Best Way To Keep Up With My Work

As many people know, or have at least noticed, it has become increasingly difficult to see the content you want to see on Facebook. Our newsfeeds are becoming littered with promoted posts from large corporate companies that can spare the insane amount of money to compete to show up in between posts our friends make. Like many others, I’m extremely irritated by this, and feel like Facebook has betrayed the millions of small businesses that have made Facebook their social media home base. I am one of those directly affected. As of this moment, I have 6,355 likes on my facebook page. Six months ago, this felt like a huge accomplishment because those numbers really mattered. I could count on a post reaching more than half of those people. Those people have already done what they needed to do to in order to be made aware of new updates: a simple click on the “like” button. Now? The process to stay updated is so complicated, I couldn’t tell you what magical order of clicks it takes to have a fan make sure my posts show up in their feed. When I post now, an average link with a small blurb reaches a little over 1,000 people and receives an average of 20 likes. My admin panel infuriates me. I used to be able to view recent likes. If a bunch of likes came in, I knew that someone shared my page link somewhere, and I could go check that out. If the amount of new likes was slim, I was reminded that I needed to post more content. Now it’s covered up by an ad to make ads. I can’t figure out how to hide this, and now every time I visit my page, I am reminded that, unless I want to spend an obscene amount of money, reaching my audience is near hopeless.


I really enjoy the business side of being an artist. My knack for marketing is largely responsible for how I’m able to continue making a living as a self employed artist, but since Facebook has pretty much wiped out the large part of my fanbase from seeing anything I post, my sales and support have dropped significantly. I am really hoping to be able to make it to a full year as a self employed artist and illustrator, but a large chunk of that income has typically been from print sales. Facebook has directly impacted that. It’s not all about sales, of course, but let’s be real: the more exposure I receive, the better my chances are of sales of original paintings, prints, and bringing in new commissions, and the better chance I can continue to do what I love for a living. I mean, you guys — I’m living my dream. And I want to maintain this as long as I can.

So, I have a few links to share. These are in the order of most updated to least.

  • My Instagram account. Yes, I post some photos of my cats (um, they’re adorable), but I also post a lot of in-progress photos of current work. This is the best way to keep up with my work right now.
  • My Twitter account. Assuming you check yours often, I cross post almost everything from my Instagram, and all of my Facebook posts to Twitter.
  • My Personal Facebook account. I have thought long and hard about sharing this, but I realize that if you choose to follow my account, the chances you will see my public posts–which include all important art related announcements and new work–are significantly higher than seeing posts from my page. Please realize that if you send me a friend request and I have not interacted with you on a personal level, I probably won’t accept your request. It’s a personal account for a reason, and I like to maintain a level of privacy. I hope you understand!
  • My Email Newsletter. You can sign up from my homepage!

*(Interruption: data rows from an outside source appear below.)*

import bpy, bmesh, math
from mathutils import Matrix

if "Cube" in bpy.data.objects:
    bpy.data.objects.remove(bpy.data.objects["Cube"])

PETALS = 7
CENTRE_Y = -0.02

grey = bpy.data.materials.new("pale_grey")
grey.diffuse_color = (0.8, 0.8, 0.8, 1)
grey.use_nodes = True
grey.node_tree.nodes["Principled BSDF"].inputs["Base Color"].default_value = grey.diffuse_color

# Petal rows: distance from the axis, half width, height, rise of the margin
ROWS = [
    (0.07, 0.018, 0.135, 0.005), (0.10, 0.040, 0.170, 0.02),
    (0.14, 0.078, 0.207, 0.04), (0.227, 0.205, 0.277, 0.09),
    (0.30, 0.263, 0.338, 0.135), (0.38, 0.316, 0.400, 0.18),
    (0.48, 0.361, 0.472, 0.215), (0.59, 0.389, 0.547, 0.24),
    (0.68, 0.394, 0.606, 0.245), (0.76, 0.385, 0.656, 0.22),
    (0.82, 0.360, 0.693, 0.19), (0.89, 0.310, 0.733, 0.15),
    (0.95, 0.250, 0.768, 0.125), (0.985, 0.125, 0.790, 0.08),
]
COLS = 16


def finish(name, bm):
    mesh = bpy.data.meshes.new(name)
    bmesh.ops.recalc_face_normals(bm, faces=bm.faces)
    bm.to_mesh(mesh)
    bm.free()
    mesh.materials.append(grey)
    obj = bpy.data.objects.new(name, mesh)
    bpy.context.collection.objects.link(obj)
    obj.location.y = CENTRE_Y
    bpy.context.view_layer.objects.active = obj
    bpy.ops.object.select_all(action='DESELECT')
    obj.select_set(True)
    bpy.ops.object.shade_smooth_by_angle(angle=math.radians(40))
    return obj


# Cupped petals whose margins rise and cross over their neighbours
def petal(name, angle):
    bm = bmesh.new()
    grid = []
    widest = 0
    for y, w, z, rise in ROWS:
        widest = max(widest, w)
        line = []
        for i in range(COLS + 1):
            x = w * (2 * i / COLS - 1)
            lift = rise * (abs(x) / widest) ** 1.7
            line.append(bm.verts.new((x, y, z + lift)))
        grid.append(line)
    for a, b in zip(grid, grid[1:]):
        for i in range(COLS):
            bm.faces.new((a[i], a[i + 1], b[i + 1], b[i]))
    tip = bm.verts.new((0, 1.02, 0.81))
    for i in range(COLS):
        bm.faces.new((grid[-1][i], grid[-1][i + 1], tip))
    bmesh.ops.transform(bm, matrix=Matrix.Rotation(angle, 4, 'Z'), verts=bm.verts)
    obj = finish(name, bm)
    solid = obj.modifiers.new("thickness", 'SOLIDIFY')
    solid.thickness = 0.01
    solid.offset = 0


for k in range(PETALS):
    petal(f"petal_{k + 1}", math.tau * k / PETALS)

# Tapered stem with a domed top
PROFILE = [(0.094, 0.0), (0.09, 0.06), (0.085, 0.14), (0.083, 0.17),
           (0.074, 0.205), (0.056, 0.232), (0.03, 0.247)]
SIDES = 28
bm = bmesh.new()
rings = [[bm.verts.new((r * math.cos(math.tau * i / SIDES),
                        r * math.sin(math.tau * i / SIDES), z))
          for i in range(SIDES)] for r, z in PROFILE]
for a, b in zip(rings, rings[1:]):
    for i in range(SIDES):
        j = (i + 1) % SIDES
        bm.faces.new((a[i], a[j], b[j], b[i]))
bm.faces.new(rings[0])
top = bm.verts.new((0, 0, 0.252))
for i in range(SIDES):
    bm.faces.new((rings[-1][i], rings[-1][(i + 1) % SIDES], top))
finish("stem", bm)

Just scroll to the bottom left corner. I intend to make better use of this, but I’ve typically only used it to make important announcements, and have sent out a newsletter no more than once a month. If you check your email, this is a surefire way to be made aware of important updates.
  • My DeviantART account. If you just want to be made aware of new work and not other fun updates, this is the place to be following me.
  • My Tumblr account. I post a lot of things that inspire me, and my new work when I have it. I only use it when I’m either bored or looking for inspiration.
  • And, of course, feel free to subscribe to my blog posts. I will also be doing my best to make more frequent and better posts.

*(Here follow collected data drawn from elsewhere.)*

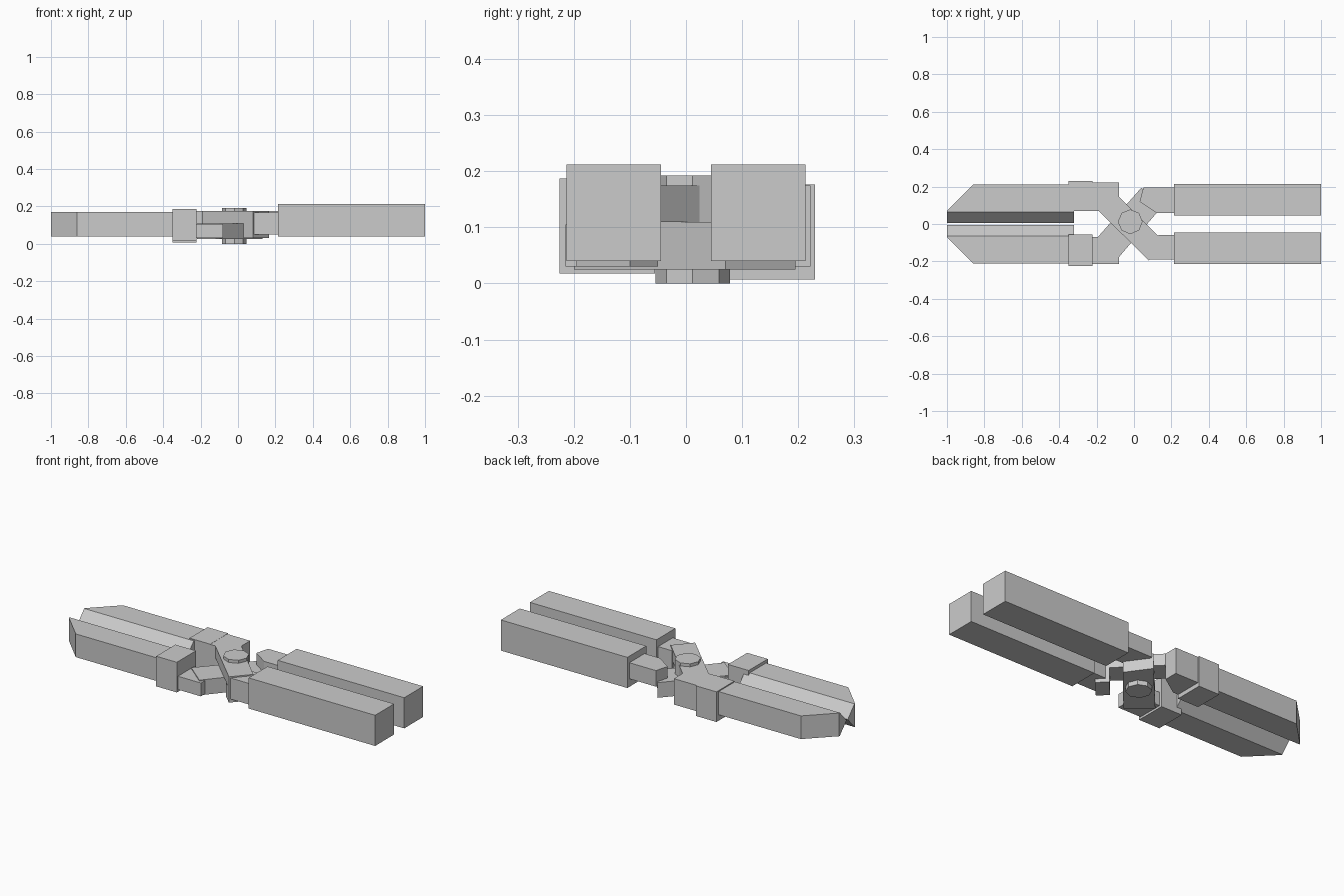
import bpy, bmesh, math
from mathutils import Vector

if "Cube" in bpy.data.objects:
    bpy.data.objects.remove(bpy.data.objects["Cube"])


def solid(name, loop, offset):
    """Extrude a closed 3D loop along an offset vector into a solid."""
    bm = bmesh.new()
    face = bm.faces.new([bm.verts.new(p) for p in loop])
    ext = bmesh.ops.extrude_face_region(bm, geom=[face])
    verts = [g for g in ext["geom"] if isinstance(g, bmesh.types.BMVert)]
    bmesh.ops.translate(bm, verts=verts, vec=Vector(offset))
    bmesh.ops.recalc_face_normals(bm, faces=bm.faces)
    me = bpy.data.meshes.new(name)
    bm.to_mesh(me)
    bm.free()
    ob = bpy.data.objects.new(name, me)
    bpy.context.collection.objects.link(ob)
    return ob


def plate(name, outline, z0, z1):
    return solid(name, [(x, y, z0) for x, y in outline], (0, 0, z1 - z0))


def box(name, x0, x1, y0, y1, z0, z1):
    return plate(name, [(x0, y0), (x1, y0), (x1, y1), (x0, y1)], z0, z1)


def jaw(name, s):
    """Ridged bar with a wedge inner edge; outer tip corner is cut off."""
    profile = [(0.065, 0.17), (0.005, 0.105), (0.065, 0.04), (0.21, 0.04), (0.21, 0.17)]
    ob = solid(name, [(-1, s * y, z) for y, z in profile], (0.68, 0, 0))
    bm = bmesh.new()
    bm.from_mesh(ob.data)
    cut = bmesh.ops.bisect_plane(
        bm, geom=bm.verts[:] + bm.edges[:] + bm.faces[:],
        plane_co=(-1, s * 0.07, 0), plane_no=(-1, s, 0), clear_outer=True)
    edges = [e for e in cut["geom_cut"] if isinstance(e, bmesh.types.BMEdge)]
    bmesh.ops.holes_fill(bm, edges=edges)
    bmesh.ops.recalc_face_normals(bm, faces=bm.faces)
    bm.to_mesh(ob.data)
    bm.free()


# Jaws and handles on both sides
for side, s in (("back", 1), ("front", -1)):
    jaw(side + "_jaw", s)
    box(side + "_handle", 0.215, 1.0, s * 0.045, s * 0.213, 0.04, 0.212)

# Collars at the jaw roots
box("back_collar", -0.35, -0.222, 0.07, 0.23, 0.007, 0.176)
box("front_collar", -0.35, -0.222, -0.225, -0.055, 0.018, 0.187)

# Upper lever: jaw shank, crossing arm, stepped-down end, handle shank
plate("upper_lever_shank", [(-0.222, 0.07), (-0.19, 0.07), (-0.08, 0.145),
                            (-0.08, 0.222), (-0.222, 0.222)], 0.03, 0.175)
plate("upper_lever_arm", [(-0.19, 0.07), (0.08, -0.195), (0.165, -0.1),
                          (-0.08, 0.145), (-0.12, 0.14)], 0.11, 0.175)
plate("upper_lever_step", [(0.03, -0.147), (0.08, -0.195), (0.165, -0.1),
                           (0.115, -0.05)], 0.03, 0.11)
plate("upper_lever_tang", [(0.085, -0.19), (0.215, -0.19), (0.215, -0.06),
                           (0.13, -0.06)], 0.05, 0.168)

# Lower lever: passes under the upper one
box("lower_lever_shank", -0.222, -0.08, -0.215, -0.07, 0.03, 0.105)
plate("lower_lever_arm", [(-0.1, -0.2), (0.13, 0.07), (0.04, 0.195),
                          (-0.22, -0.1)], 0.025, 0.11)
plate("lower_lever_tang", [(0.05, 0.195), (0.215, 0.195), (0.215, 0.06),
                           (0.12, 0.06), (0.03, 0.12)], 0.085, 0.175)

# Octagonal pivot pin
ring = [(-0.02 + 0.066 * math.cos(a * math.pi / 4), 0.012 + 0.066 * math.sin(a * math.pi / 4))
        for a in range(8)]
plate("pivot_pin", ring, 0.0, 0.192)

This is possibly the best time yet to be a self-employed artist because of the internet and being able to directly influence your own exposure, and I am thrilled to be able to make the best of that. I am also endlessly grateful to those who follow my work, support me, and especially those who are able to purchase prints or originals, or commission me. I certainly wouldn’t be able to make the work I am today without you.

I am currently creating work for my upcoming solo show at Subtext Gallery in San Diego, California, opening May 3rd. I feel that this new body of work is more raw, emotional, and frankly, stranger than my previous work. My entire self is involved in creating these pieces, and they are directly drawn from my own struggles with conflict, weakness, and anxiety. I can’t wait to share it with you! Please consider purchasing prints in the meantime, as I have put many of them on sale to help maintain a livable income while I commit myself to creating this new body of work. Pending sales, I am doing my best to find a way to fly out to San Diego for my opening.

You can visit my online shop at this link.  I have just added one new print and three original paintings. Several other prints and originals have been put on sale as well. As always, sharing this post (buttons are below!), the new additions to my shop, and your enthusiasm is extremely appreciated. I couldn’t do this without you. <3

When my solo show work is complete, I will then be working on illustrating a novel my husband has written. We will be taking it to Kickstarter in an effort to self publish, so please keep an eye out for that in the late summer.